Wednesday, February 13, 2013
Over at the Faculty Lounge Al Brophy highlights a dramatic story out of Virginia about homeowners association that destroyed itself in a protracted lawsuit over a yard sign:
[The board of the homeowners association] passed a resolution allowing the board to fine residents up to $900 per infraction for violating HOA guidelines. Across the country, fining authority has been controversial, with HOAs hitting residents with levies for such transgressions as displays of colored Christmas lights and patches of dead grass.
Board members believed that they had the right under Virginia law, but the Farrans saw an illegal power grab that had no basis in the HOA’s covenants. When the board, acting at a meeting that was not publicly announced, rejected the Farrans’ roof and deck projects for aesthetic and architectural reasons, the Farrans said it was retribution.
“It’s like we weren’t living in America,” Maria Farran said. “You are always one board election away from a tyranny.
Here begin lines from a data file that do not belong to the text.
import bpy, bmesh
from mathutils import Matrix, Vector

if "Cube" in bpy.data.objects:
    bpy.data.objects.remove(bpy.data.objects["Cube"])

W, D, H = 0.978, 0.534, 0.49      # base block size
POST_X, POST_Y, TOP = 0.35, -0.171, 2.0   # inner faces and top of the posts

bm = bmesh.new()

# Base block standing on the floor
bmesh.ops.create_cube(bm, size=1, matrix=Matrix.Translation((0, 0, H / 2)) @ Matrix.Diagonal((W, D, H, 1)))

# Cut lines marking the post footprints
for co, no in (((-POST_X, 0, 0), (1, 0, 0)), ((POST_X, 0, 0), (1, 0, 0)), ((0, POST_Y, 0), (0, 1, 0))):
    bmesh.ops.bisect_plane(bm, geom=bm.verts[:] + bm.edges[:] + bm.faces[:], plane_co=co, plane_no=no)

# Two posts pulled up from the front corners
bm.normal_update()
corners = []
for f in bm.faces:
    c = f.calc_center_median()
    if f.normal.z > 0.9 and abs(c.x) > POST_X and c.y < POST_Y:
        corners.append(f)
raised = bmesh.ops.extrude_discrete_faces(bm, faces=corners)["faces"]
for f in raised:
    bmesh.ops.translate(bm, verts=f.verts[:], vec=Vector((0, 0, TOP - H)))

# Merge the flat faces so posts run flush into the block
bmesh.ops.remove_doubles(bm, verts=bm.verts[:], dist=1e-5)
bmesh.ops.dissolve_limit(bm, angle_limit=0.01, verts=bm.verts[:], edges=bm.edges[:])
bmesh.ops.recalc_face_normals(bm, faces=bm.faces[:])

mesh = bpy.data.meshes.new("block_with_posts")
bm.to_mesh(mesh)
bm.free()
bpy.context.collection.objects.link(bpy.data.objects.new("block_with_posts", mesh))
They wield enormous power.” The Farrans filed a lawsuit against the HOA saying it didn’t have the authority to impose fines and had vindictively rejected their home improvements.